If we look at a comparisons of investor attitude at the beginning of each decade we can see an inverse attitude to the actual ten year performance. In January 2000 we were in the middle of the dotcom bubble where investors had taken Alan Greenspans concept ‘irrational exuberance’ to a whole new level. Some tech fund managers had decided to begin valuing technology companies in terms of their sales, and not their actual earnings or god forbid their profits! As the dotcom bubble began to burst quite early into the decade investor attitudes took a sea change and negativity took hold. Most people if asked would say that the worst fall in stack market valuations was towards the end of the decade due to the financial crash. In actual fact the longest period of negativity in the S&P curve was between August 2000 and April 2003 and it was 31 months before it began to recover again. The financial crash of October ’07 created a steeper fall but the S&P began to recover again in March 09, far quicker.
As discussed above, decade 3 from 2010 began with investor confidence at a very low ebb. Not only that but as you can see form the graphs the market itself was almost 30% below its high giving it breathing space to grow into very strong performance. The growth toward the end of the recent decade was dominated by the FAANG stocks (Facebook, Amazon, Apple, Netflix, Google) which now account for 15% of the index as a whole.
The Corona Virus & Markets
At the time of writing, China is beginning to suffer significant impacts from the corona virus. Everything from airlines to Starbucks to Ikea are closing to control the spread of the virus. Unsurprisingly comparisons are being drawn to the SARS breakout of 2003. Market conditions are different now to 2003 as stocks were a lot lower following the tech bubble bust and not coming off a decade of strong growth as they are now. The longer term effects will be determined by how growth in China weakens. There were very few long terms affects from SARS or the avian flu so we will have to wait and see if the impact will be contained. Some say the virus itself is giving investors a reason to take a breather. Markets look stretched on fundamental valuations, trading at premiums to long term averages and the epidemic could be the used as a catalyst or excuse for a pullback in valuations.

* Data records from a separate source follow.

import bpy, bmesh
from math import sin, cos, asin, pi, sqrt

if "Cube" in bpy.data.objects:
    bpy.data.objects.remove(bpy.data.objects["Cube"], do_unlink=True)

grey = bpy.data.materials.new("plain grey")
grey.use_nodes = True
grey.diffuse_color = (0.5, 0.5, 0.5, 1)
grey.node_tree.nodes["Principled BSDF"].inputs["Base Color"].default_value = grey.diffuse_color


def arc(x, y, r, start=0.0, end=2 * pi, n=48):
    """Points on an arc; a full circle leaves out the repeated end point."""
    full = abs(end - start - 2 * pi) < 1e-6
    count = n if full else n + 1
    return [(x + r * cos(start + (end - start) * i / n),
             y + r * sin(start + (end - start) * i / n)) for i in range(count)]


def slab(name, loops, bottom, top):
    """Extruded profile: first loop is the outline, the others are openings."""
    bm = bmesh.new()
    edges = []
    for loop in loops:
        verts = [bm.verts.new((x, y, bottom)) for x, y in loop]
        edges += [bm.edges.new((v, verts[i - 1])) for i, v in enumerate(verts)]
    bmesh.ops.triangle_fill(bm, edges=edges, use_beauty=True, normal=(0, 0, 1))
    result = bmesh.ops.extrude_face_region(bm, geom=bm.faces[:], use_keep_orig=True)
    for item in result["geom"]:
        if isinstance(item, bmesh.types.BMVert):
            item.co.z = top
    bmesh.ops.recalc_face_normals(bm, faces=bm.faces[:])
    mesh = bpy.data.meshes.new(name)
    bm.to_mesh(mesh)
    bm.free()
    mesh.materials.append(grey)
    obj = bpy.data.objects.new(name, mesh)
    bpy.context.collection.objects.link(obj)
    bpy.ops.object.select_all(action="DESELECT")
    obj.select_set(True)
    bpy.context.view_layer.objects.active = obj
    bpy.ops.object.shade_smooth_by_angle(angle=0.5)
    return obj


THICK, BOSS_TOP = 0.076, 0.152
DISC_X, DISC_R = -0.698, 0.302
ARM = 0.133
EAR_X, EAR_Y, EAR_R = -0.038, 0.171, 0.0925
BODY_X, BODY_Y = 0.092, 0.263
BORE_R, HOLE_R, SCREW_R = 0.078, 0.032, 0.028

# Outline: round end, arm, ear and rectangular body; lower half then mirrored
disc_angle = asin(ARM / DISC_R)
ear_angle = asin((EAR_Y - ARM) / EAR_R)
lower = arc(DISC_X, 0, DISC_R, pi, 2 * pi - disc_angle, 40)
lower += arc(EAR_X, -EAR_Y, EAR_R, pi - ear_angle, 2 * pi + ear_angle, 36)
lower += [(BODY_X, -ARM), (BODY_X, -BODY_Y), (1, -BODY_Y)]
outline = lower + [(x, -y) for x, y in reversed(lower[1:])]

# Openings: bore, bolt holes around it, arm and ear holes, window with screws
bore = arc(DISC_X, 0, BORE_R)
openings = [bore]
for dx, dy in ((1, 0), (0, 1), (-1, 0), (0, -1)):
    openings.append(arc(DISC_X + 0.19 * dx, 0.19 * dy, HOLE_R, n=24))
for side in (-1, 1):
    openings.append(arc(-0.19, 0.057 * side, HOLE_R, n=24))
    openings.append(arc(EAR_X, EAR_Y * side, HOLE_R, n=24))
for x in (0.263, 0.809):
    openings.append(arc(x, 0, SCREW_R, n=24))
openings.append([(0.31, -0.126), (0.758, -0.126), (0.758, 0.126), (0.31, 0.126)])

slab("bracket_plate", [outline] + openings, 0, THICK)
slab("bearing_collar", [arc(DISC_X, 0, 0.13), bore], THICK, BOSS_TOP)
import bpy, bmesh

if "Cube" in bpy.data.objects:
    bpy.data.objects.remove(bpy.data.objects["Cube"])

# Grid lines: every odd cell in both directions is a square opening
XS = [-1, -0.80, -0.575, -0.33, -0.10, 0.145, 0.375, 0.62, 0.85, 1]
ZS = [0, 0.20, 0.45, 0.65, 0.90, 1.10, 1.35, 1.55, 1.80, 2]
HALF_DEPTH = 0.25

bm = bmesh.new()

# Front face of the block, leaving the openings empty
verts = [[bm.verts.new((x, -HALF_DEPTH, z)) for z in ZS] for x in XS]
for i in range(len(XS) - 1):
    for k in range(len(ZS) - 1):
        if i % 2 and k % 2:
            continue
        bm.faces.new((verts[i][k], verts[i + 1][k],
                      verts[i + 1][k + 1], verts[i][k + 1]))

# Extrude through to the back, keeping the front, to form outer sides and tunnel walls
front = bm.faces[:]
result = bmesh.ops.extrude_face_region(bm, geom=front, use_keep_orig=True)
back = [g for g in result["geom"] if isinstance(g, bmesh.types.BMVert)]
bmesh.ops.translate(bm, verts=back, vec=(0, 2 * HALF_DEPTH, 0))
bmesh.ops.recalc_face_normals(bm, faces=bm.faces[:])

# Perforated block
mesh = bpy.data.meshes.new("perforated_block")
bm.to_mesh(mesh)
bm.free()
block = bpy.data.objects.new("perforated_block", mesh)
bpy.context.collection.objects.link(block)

At the end of the day if we can use the past as a trend line – but over the three decades – the graphs probably tell a positive story if you’re willing to invest and forget.
John O’Connor, Managing Director